One day in 1942, I learnt that my family’s acquaintance – whose last born I am named after – was going in a donkey wagon to the salt pan, and that I was to go along. Before the journey began, though, I expected that since I was really under age, and since the adult was my father’s friend, my main task on the journey would be to look after the donkeys when we rested for them to graze, and that I would be allowed to ride on the wagon now and then. We set off after lunch one day, and at first I was allowed to ride on the wagon. But as soon as we entered the thick forest, I was told in no uncertain terms that I had to walk on my two feet all the way to our destination. I jumped out of the wagon and took a lead, holding and pulling the front donkey when we moved through the deep sands. I also looked after the donkeys so that they were not attacked by lions that were plenty in the bush and were very fond of donkey meat. I was a little bit concerned when I saw what resembled a grey cat, and the donkeys became nervous, probably after the smell of a lion blew in their direction. I reported to the elders what I had seen in the dry grass, and was told to gather wood quickly, make fire around the wagon and bring the donkeys nearer to ensure that they were safe. I was later on told that lions often fear to come close where there is fire burning.

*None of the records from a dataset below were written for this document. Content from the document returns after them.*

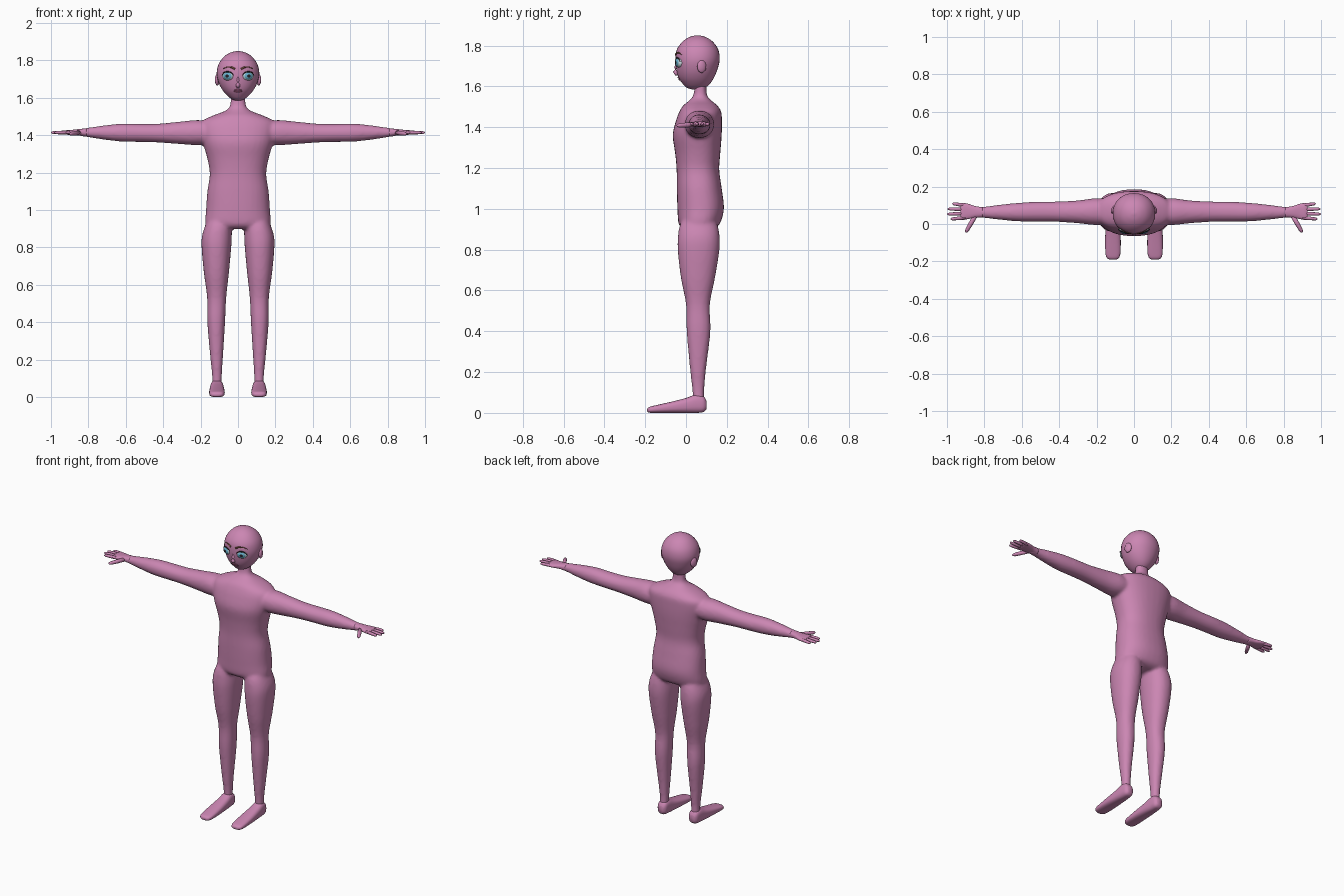
import bpy
import bmesh
from math import sin, cos, pi, radians, copysign
from mathutils import Vector, Matrix
from mathutils.bvhtree import BVHTree

if "Cube" in bpy.data.objects:
    bpy.data.objects.remove(bpy.data.objects["Cube"])


def material(name, colour):
    mat = bpy.data.materials.new(name)
    mat.use_nodes = True
    mat.diffuse_color = (*colour, 1)
    mat.node_tree.nodes["Principled BSDF"].inputs["Base Color"].default_value = (*colour, 1)
    return mat


SKIN = material("pink skin", (0.60, 0.24, 0.45))
LIP = material("lip rose", (0.36, 0.10, 0.20))
BROWN = material("brow brown", (0.16, 0.07, 0.04))
DARK = material("lash dark", (0.02, 0.015, 0.02))
BLUE = material("iris blue", (0.13, 0.42, 0.58))
WHITE = material("eye white", (0.62, 0.72, 0.78))


def bridge(bm, loops):
    """Skin a list of vertex loops and cap both ends."""
    count = len(loops[0])
    for low, high in zip(loops, loops[1:]):
        for i in range(count):
            j = (i + 1) % count
            bm.faces.new((low[i], low[j], high[j], high[i]))
    bm.faces.new(loops[0][::-1])
    bm.faces.new(loops[-1])


def smooth_rings(rings, steps):
    """Insert in-between rings along a smooth spline."""
    result = []
    last = len(rings) - 1
    for i in range(last):
        a, b, c, d = (rings[min(max(k, 0), last)] for k in range(i - 1, i + 3))
        for s in range(steps):
            t = s / steps
            result.append([q + 0.5 * t * (r - p + t * (2 * p - 5 * q + 4 * r - u
                          + t * (3 * (q - r) + u - p)))
                           for p, q, r, u in zip(a, b, c, d)])
    return result + [rings[-1]]


def loft(bm, rings, axis, power=2.2, side=1, sides=32, steps=4):
    """Each ring is a position on the axis, then two pairs of limits across it."""
    loops = []
    for t, a0, a1, b0, b1 in smooth_rings(rings, steps):
        loop = []
        for i in range(sides):
            angle = 2 * pi * i / sides
            u, v = (copysign(abs(f) ** (2 / power), f) for f in (cos(angle), sin(angle)))
            a = (a0 + a1) / 2 + u * (a1 - a0) / 2
            b = (b0 + b1) / 2 + v * (b1 - b0) / 2
            x, y, z = {"x": (t, a, b), "y": (a, t, b), "z": (a, b, t)}[axis]
            loop.append(bm.verts.new((x * side, y, z)))
        loops.append(loop)
    bridge(bm, loops)


def tube(bm, points, radii, flat=1.0, sides=12):
    """Tapered round strand through points, squashed in height by flat."""
    points = [Vector(p) for p in points]
    loops = []
    for i, (p, r) in enumerate(zip(points, radii)):
        along = (points[min(i + 1, len(points) - 1)] - points[max(i - 1, 0)]).normalized()
        across = along.cross(Vector((0, 0, 1))).normalized()
        up = across.cross(along)
        loops.append([bm.verts.new(p + r * (cos(2 * pi * k / sides) * across
                      + flat * sin(2 * pi * k / sides) * up)) for k in range(sides)])
    bridge(bm, loops)


def ball(bm, centre, size, turn=0):
    """Ellipsoid whose poles lie along y, turned about z."""
    matrix = (Matrix.Translation(centre) @ Matrix.Rotation(turn, 4, "Z")
              @ Matrix.Diagonal((*size, 1)) @ Matrix.Rotation(radians(90), 4, "X"))
    bmesh.ops.create_uvsphere(bm, u_segments=32, v_segments=20, radius=1, matrix=matrix)


def finish(bm, name, *mats):
    bmesh.ops.recalc_face_normals(bm, faces=bm.faces)
    mesh = bpy.data.meshes.new(name)
    bm.to_mesh(mesh)
    bm.free()
    obj = bpy.data.objects.new(name, mesh)
    bpy.context.collection.objects.link(obj)
    for mat in mats:
        mesh.materials.append(mat)
    mesh.polygons.foreach_set("use_smooth", [True] * len(mesh.polygons))
    return obj


def wide(rings):
    """Rings symmetric about x = 0, given by their half width."""
    return [(t, -w, w, b0, b1) for t, w, b0, b1 in rings]


# Torso and neck
body = bmesh.new()
loft(body, wide([
    (0.90, 0.14, -0.01, 0.13), (0.925, 0.174, -0.036, 0.165), (1.0, 0.171, -0.042, 0.186),
    (1.1, 0.164, -0.045, 0.175), (1.19, 0.151, -0.046, 0.163), (1.27, 0.163, -0.053, 0.168),
    (1.36, 0.188, -0.065, 0.175), (1.43, 0.203, -0.05, 0.176), (1.475, 0.192, -0.033, 0.173),
    (1.505, 0.135, -0.015, 0.155), (1.53, 0.07, 0.015, 0.125), (1.56, 0.042, 0.037, 0.102),
    (1.64, 0.04, 0.045, 0.10)]), "z", 2.3)

# Arms and legs
for side in (1, -1):
    loft(body, [
        (0.10, 0.0, 0.13, 1.36, 1.46), (0.2, -0.006, 0.138, 1.347, 1.481),
        (0.3, 0.004, 0.126, 1.352, 1.474), (0.42, 0.012, 0.12, 1.361, 1.462),
        (0.52, 0.013, 0.119, 1.364, 1.461), (0.62, 0.014, 0.113, 1.366, 1.462),
        (0.72, 0.023, 0.103, 1.377, 1.452), (0.81, 0.033, 0.092, 1.391, 1.439),
        (0.86, 0.036, 0.092, 1.398, 1.432)], "x", 2.1, side)
    loft(body, [
        (0.05, 0.088, 0.138, 0.035, 0.09), (0.12, 0.086, 0.139, 0.03, 0.09),
        (0.22, 0.08, 0.149, 0.019, 0.099), (0.4, 0.069, 0.164, 0.003, 0.12),
        (0.53, 0.063, 0.165, 0.0, 0.117), (0.66, 0.049, 0.182, -0.025, 0.142),
        (0.79, 0.037, 0.194, -0.04, 0.163), (0.86, 0.033, 0.193, -0.04, 0.165),
        (0.92, 0.035, 0.174, -0.03, 0.155), (0.97, 0.05, 0.15, 0.0, 0.13)], "z", 2.2, side)
figure = finish(body, "body", SKIN)
remesh = figure.modifiers.new("blend", "REMESH")
remesh.mode = "VOXEL"
remesh.voxel_size = 0.009
remesh.use_smooth_shade = True
relax = figure.modifiers.new("relax", "SMOOTH")
relax.iterations = 8

# Head, with its surface kept for placing the face
skull = bmesh.new()
loft(skull, wide([
    (1.585, 0.012, 0.03, 0.055), (1.592, 0.032, 0.006, 0.09), (1.61, 0.056, -0.014, 0.115),
    (1.64, 0.082, -0.035, 0.136), (1.68, 0.103, -0.047, 0.153), (1.73, 0.114, -0.052, 0.165),
    (1.78, 0.104, -0.045, 0.158), (1.82, 0.075, -0.016, 0.13), (1.842, 0.04, 0.018, 0.095),
    (1.85, 0.008, 0.05, 0.062)]), "z", 2.1)
surface = BVHTree.FromBMesh(skull)
finish(skull, "head", SKIN)


def on_face(x, z, lift=0.0):
    hit = surface.ray_cast(Vector((x, -1, z)), Vector((0, 1, 0)))[0]
    return Vector((x, hit.y - lift, z))


# Nose and mouth
nose = bmesh.new()
tube(nose, [on_face(0, z, lift) for z, lift in
            ((1.715, -0.004), (1.69, 0.002), (1.672, 0.008), (1.661, 0.003), (1.656, -0.004))],
     (0.003, 0.007, 0.011, 0.01, 0.004))
finish(nose, "nose", SKIN)
mouth = bmesh.new()
for drop, bow in ((0.003, 0.003), (-0.003, -0.001)):
    xs = [0.022 * k / 4 for k in range(-4, 5)]
    tube(mouth, [on_face(x, 1.637 + drop + bow * (1 - (x / 0.022) ** 2)) for x in xs],
         [0.001 + 0.004 * (1 - (x / 0.022) ** 2) for x in xs])
finish(mouth, "lips", LIP)

for side, label in ((1, "left"), (-1, "right")):
    # Eye: concentric zones of pupil, iris and white
    eye = bmesh.new()
    centre = on_face(0.05 * side, 1.717) + Vector((0, 0.014, 0))
    turn = Matrix.Rotation(radians(20 * side), 3, "Z")
    ball(eye, centre, (0.033, 0.026, 0.026), radians(20 * side))
    for face in eye.faces:
        local = turn.inverted() @ (face.calc_center_median() - centre)
        spread = ((local.x / 0.033) ** 2 + (local.z / 0.026) ** 2) ** 0.5
        face.material_index = 0 if spread < 0.24 else 1 if spread < 0.75 else 2
    finish(eye, label + "_eye", DARK, BLUE, WHITE)

    # Upper lash line hugging the eye
    lash = bmesh.new()
    arc = [radians(10 + 20 * k) for k in range(9)]
    tube(lash, [centre + turn @ Vector((0.032 * cos(a), -0.012 - 0.005 * sin(a),
                                        0.023 * sin(a))) for a in arc],
         [0.001 + 0.0025 * sin(a) for a in arc])
    finish(lash, label + "_lash", DARK)

    # Eyebrow
    brow = bmesh.new()
    steps = [k / 8 for k in range(9)]
    tube(brow, [on_face(side * (0.017 + 0.064 * t), 1.754 + 0.011 * sin(pi * t) ** 0.8)
                for t in steps], [0.0055 - 0.004 * t for t in steps])
    finish(brow, label + "_eyebrow", BROWN)

    # Ear
    ear = bmesh.new()
    ball(ear, (0.11 * side, 0.077, 1.697), (0.012, 0.023, 0.031), radians(20 * side))
    finish(ear, label + "_ear", SKIN)

    # Palm
    hand = bmesh.new()
    loft(hand, [
        (0.81, 0.035, 0.09, 1.393, 1.437), (0.85, 0.034, 0.096, 1.399, 1.433),
        (0.885, 0.027, 0.108, 1.401, 1.429), (0.915, 0.022, 0.112, 1.403, 1.427),
        (0.928, 0.028, 0.108, 1.408, 1.422)], "x", 2.4, side)

    # Four fingers and the thumb
    def digit(start, end, radius):
        start, end = Vector(start), Vector(end)
        tube(hand, [start.lerp(end, t) for t in (0, 0.5, 0.85, 0.96, 1)],
             [radius * f for f in (1, 1, 0.85, 0.55, 0.1)])

    for root, tip, reach in ((0.034, 0.026, 0.982), (0.056, 0.053, 1.0),
                             (0.078, 0.081, 0.997), (0.099, 0.109, 0.972)):
        digit((0.9 * side, root, 1.415), (reach * side, tip, 1.414), 0.0095)
    digit((0.845 * side, 0.05, 1.414), (0.9 * side, -0.046, 1.407), 0.012)
    finish(hand, label + "_hand", SKIN)

    # Foot
    foot = bmesh.new()
    loft(foot, [
        (-0.19, 0.095, 0.13, 0.006, 0.02), (-0.18, 0.08, 0.146, 0.001, 0.029),
        (-0.15, 0.072, 0.153, 0.0, 0.037), (-0.07, 0.071, 0.154, 0.0, 0.055),
        (0.0, 0.074, 0.151, 0.0, 0.073), (0.05, 0.078, 0.148, 0.0, 0.09),
        (0.085, 0.082, 0.143, 0.004, 0.082), (0.1, 0.094, 0.131, 0.018, 0.06)],
         "y", 2.7, side)
    finish(foot, label + "_foot", SKIN)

We continued the next morning, walking for five days and nights. During the long journey, it was for the first time in my life that I had ever been so utterly exhausted. I fell asleep and dreamed even while moving alongside the wagon. The older person I was with threatened to whip me with a fresh mopane branch if I did not move along quickly, and at one point I was almost overrun by the wagon. Nevertheless we finally arrived back home. When my mother saw me she started sounding traditional words of praise. She instructed the girls to slaughter a big cock, which was then cooked in special gravy extracted from marura tree nuts – a feast normally prepared for very important guests in the house. My father presented a goat as a sign of gratitude to me, a small boy who had brought salt to the family. This female goat produced many young ones, and I was very happy and proud to possess goats of my own. I felt well rewarded after the long hard journey to fetch salt, and I learned the value of undertaking difficult missions in one’s life.
During my boyhood, looking after the cattle was my main activity, and schooling came second or even third in my mind. I started to go to the Finnish Missionary Society School at Okahao, near Ethiya Ombupupu, at about the age of 10. (The school is still there, but if one visits it today one will see how it had been shelled by South African troops during the war of liberation. Even though the South Africans claimed to be civilized and committed Christians, if one goes to Okahao, the modern church there also bears the holes of machine gun bullets. These were fired from the South African military base which was deliberately to harass the students, and the population in general during Sunday church services). Eventually though, I finished my Standard Six, with Wilhelm Amutenya as my teacher. Though I was still young, I could not go for Standard Seven as it was not provided at that school. The only option open for me in order to proceed with education then was to be prepared to be a clergyman, and again, I was too young to be considered. Procedurally, one had to be mature and allowed to seminary school where boys could be trained to become clergymen.